Bennett drove at speeds of up to 90mph, the court heard
Kirsty Cash, 17, died after Andrew Bennett, 20, crashed a Subaru Impreza on the outskirts of Sheffield in April.
Sheffield Crown Court heard Miss Cash might have lived, but Bennett failed to call an ambulance for 45 minutes.
Bennett, from Sheffield, admitted manslaughter, perverting the course of justice and driving while disqualified.
He must spend four and a half years in jail before he can be considered for parole.
Prolific criminal record
His mother and two friends were sentenced to six months for conspiracy to pervert the course of justice.
Miss Cash's father Stanley called the sentences a "joke" adding: "I am prepared to hang for what I would do to all of them.
"They have still got their sons but I have lost my daughter."
The court heard Bennett had a prolific criminal record, was high on drink and drugs at the time of the crash and was driving at speeds reaching 90mph (145km/h).
Help was called only after Kirsty was taken away from the crash scene
The Subaru left the road, collided with a series of trees and then turned on its side and Kirsty Cash was thrown through the windscreen.
Kirsty was taken to Bennett's Sheffield home before an ambulance was called.
The delay probably led to her death, Sheffield Crown Court heard.
Bennett's mother Linda Bennett, 48, her partner Robin Scholes, 39, and a friend Steven Scott, 19, all admitted a charge of conspiracy to pervert the course of justice.
The Recorder of Sheffield Judge Alan Goldsack QC told Bennett: "When you found Kirsty seriously injured, you had no thought for anyone but yourself. You were determined to evade detection."
The judge said there was a good chance his girlfriend would have survived if he had sought medical help immediately.
He said Bennett posed a risk to the public and an indeterminate life sentence at a young offenders' institution was the right course of action.
He added: "In my judgment there is a significant risk that, without proper safeguards, you will again be tempted to drive a car.

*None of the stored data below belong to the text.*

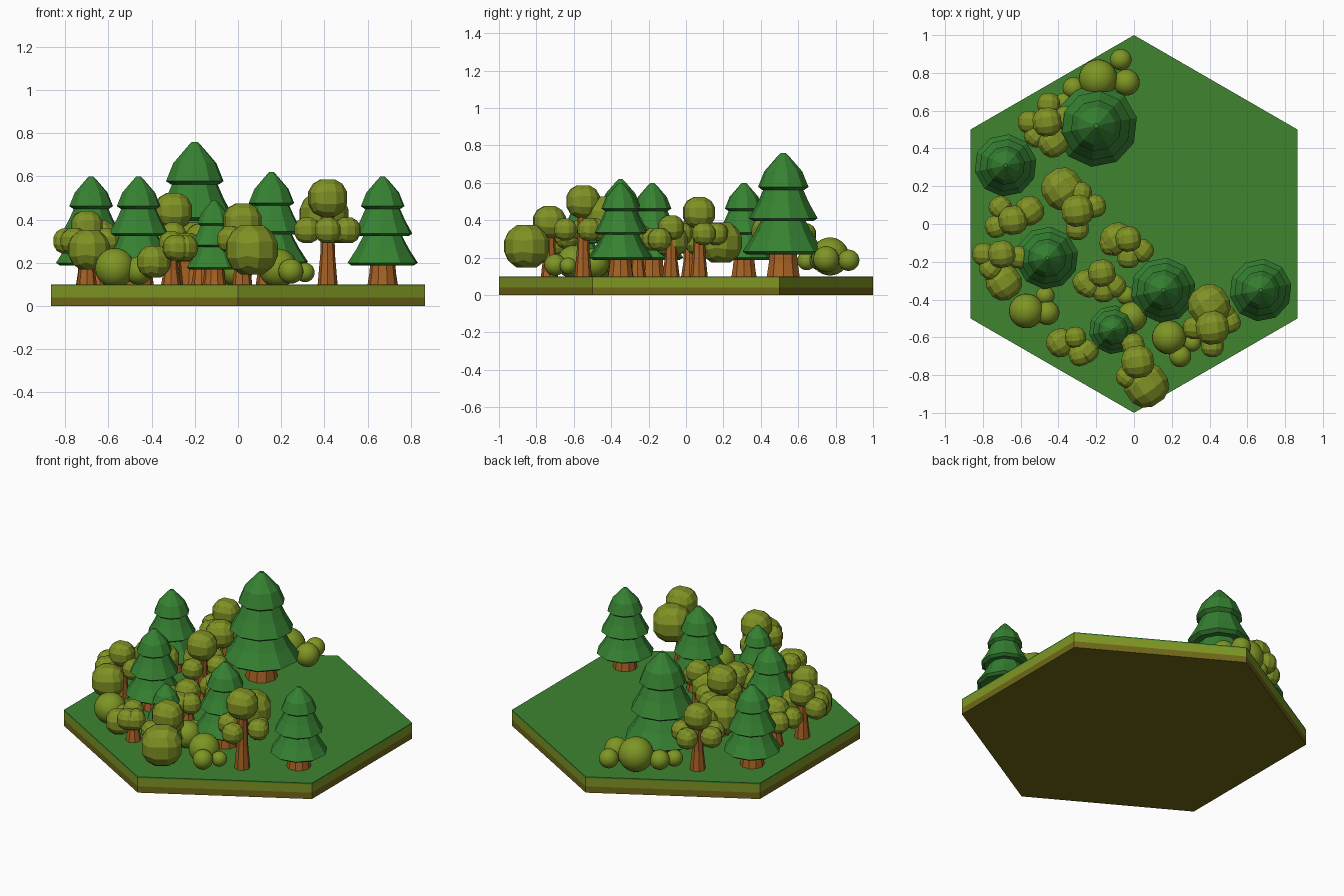
import bpy, bmesh, math
from mathutils import Matrix, Vector

if "Cube" in bpy.data.objects:
    bpy.data.objects.remove(bpy.data.objects["Cube"])


def srgb(*rgb):
    return tuple(((c / 255 + 0.055) / 1.055) ** 2.4 for c in rgb) + (1,)


def material(name, *rgb):
    m = bpy.data.materials.new(name)
    m.diffuse_color = srgb(*rgb)
    m.use_nodes = True
    m.node_tree.nodes["Principled BSDF"].inputs["Base Color"].default_value = m.diffuse_color
    return m


GRASS = material("grass green", 62, 132, 48)
PINE = material("conifer green", 54, 130, 50)
LEAF = material("leaf olive", 128, 146, 36)
BUSH = material("bush olive", 126, 150, 36)
BARK = material("bark brown", 168, 98, 36)
SOIL_TOP = material("light olive edge", 128, 150, 36)
SOIL_LOW = material("dark olive edge", 112, 104, 24)


def finish(bm, name, mat, smooth=False):
    bmesh.ops.recalc_face_normals(bm, faces=bm.faces)
    me = bpy.data.meshes.new(name)
    for f in bm.faces:
        f.smooth = smooth
    bm.to_mesh(me)
    bm.free()
    me.materials.append(mat)
    ob = bpy.data.objects.new(name, me)
    bpy.context.collection.objects.link(ob)
    return ob


def lathe(name, profile, sides, mat, x=0, y=0, z=0, scale=1, turn=0):
    """Closed solid turned about a vertical axis from (radius, height) points."""
    bm = bmesh.new()
    rings = []
    for r, h in profile:
        angles = [turn + i * math.tau / sides for i in range(sides)]
        rings.append([bm.verts.new((x + scale * r * math.cos(a), y + scale * r * math.sin(a),
                                    z + scale * h)) for a in angles])
    for a, b in zip(rings, rings[1:]):
        for i in range(sides):
            j = (i + 1) % sides
            bm.faces.new((a[i], a[j], b[j], b[i]))
    bm.faces.new(rings[0])
    bm.faces.new(rings[-1])
    return finish(bm, name, mat)


# Hexagonal tile in three layers
for name, lo, hi, mat in (("tile_lower_edge", 0, .04, SOIL_LOW),
                          ("tile_upper_edge", .04, .092, SOIL_TOP),
                          ("tile_grass", .092, .1, GRASS)):
    lathe(name, [(1, lo), (1, hi)], 6, mat, turn=math.pi / 6)

# Conifers: three skirts of shrinking radius and a blunt tip, scaled per tree
skirts = [(.05, .10)]
for r, h in ((.166, .10), (.14, .235), (.103, .362)):
    skirts += [(r - .018, h - .012), (r, h), (r * .75, h + .063), (r * .55, h + .125)]
skirts[-1] = (.022, .488)
skirts.append((.01, .50))
for i, (x, y, s) in enumerate([(-.20, .52, 1.32), (-.68, .31, 1), (-.46, -.18, 1),
                               (.155, -.35, 1.04), (.67, -.35, 1), (-.11, -.56, .78)], 1):
    lathe(f"conifer_trunk_{i}", [(.07, 0), (.062, .05), (.056, .12)], 10, BARK, x, y, .1, s)
    lathe(f"conifer_foliage_{i}", skirts, 10, PINE, x, y, .1, s, .2)

# Faceted ball shared by all crowns: a spherised 3 x 3 cube
cube = bmesh.new()
bmesh.ops.create_cube(cube, size=2)
bmesh.ops.subdivide_edges(cube, edges=cube.edges[:], cuts=2, use_grid_fill=True)
for v in cube.verts:
    v.co.normalize()
ball_mesh = bpy.data.meshes.new("leaf_ball")
cube.to_mesh(ball_mesh)
cube.free()


def leaf_ball(bm, centre, r, turn):
    start = len(bm.verts)
    bm.from_mesh(ball_mesh)
    spin = Matrix.Rotation(turn, 3, 'Z')
    for v in list(bm.verts)[start:]:
        v.co = Vector(centre) + spin @ (v.co * r)


def around(x, y, dist, degrees, z):
    a = math.radians(degrees)
    return (x + dist * math.cos(a), y + dist * math.sin(a), z)


# Broadleaf trees: top ball (x, y, z, radius), large side ball (distance, angle,
# z, radius), and the angles of the small balls ringing the crown
TREES = [
    (-.46, .54, .43, .08, .11, -73, .34, .085, (85, 180, 230, 15)),
    (-.30, .07, .44, .088, .14, 124, .28, .115, (80, 15, -90)),
    (-.64, .02, .32, .08, .10, 30, .29, .08, (135, 200)),
    (-.70, -.16, .37, .075, .15, -86, .26, .098, (180, 232, -10)),
    (-.03, -.08, .36, .07, .06, 180, .29, .09, (-40, -90, 195)),
    (-.17, -.26, .31, .075, .10, 210, .27, .07, (-85, -45, 225)),
    (-.31, -.60, .29, .058, .085, 200, .205, .078, (-50, -75)),
    (.02, -.73, .39, .09, .13, -70, .26, .122, (235, 105)),
    (.415, -.55, .50, .092, .12, 98, .42, .115, (180, 20, -90, 50)),
]
for i, (x, y, z, r, dist, ang, big_z, big_r, ring) in enumerate(TREES, 1):
    h = z - .1
    lathe(f"broadleaf_trunk_{i}", [(.046, 0), (.034, h * .35), (.028, h)], 8, BARK,
          x, y, .1)
    bm = bmesh.new()
    leaf_ball(bm, (x, y, z), r * 1.04, .15)
    leaf_ball(bm, around(x, y, dist, ang, big_z), big_r * 1.03, .6)
    for a in ring:
        leaf_ball(bm, around(x, y, .095, a, .16 + .38 * z), .065, math.radians(a))
    finish(bm, f"broadleaf_crown_{i}", LEAF)
bpy.data.meshes.remove(ball_mesh)

# Smooth round bushes: balls (x, y, radius), larger ones sitting higher
BUSHES = [
    [(-.57, -.46, .092), (-.46, -.47, .065), (-.47, -.38, .05)],
    [(-.19, .77, .102), (-.07, .87, .057), (-.04, .75, .07), (-.32, .72, .058), (-.37, .645, .05)],
    [(.185, -.60, .09), (.245, -.70, .058), (.31, -.63, .045)],
    [(-.01, -.49, .08), (-.04, -.38, .05)],
]
for i, balls in enumerate(BUSHES, 1):
    bm = bmesh.new()
    for x, y, r in balls:
        z = .135 + .45 * r + (.025 if y > .6 else 0)
        bmesh.ops.create_uvsphere(bm, u_segments=24, v_segments=14, radius=r,
                                  matrix=Matrix.Translation((x, y, z)))
    finish(bm, f"bush_{i}", BUSH, True)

"If a police car came up behind you, you would put your foot down to try to evade detection, with further serious consequences."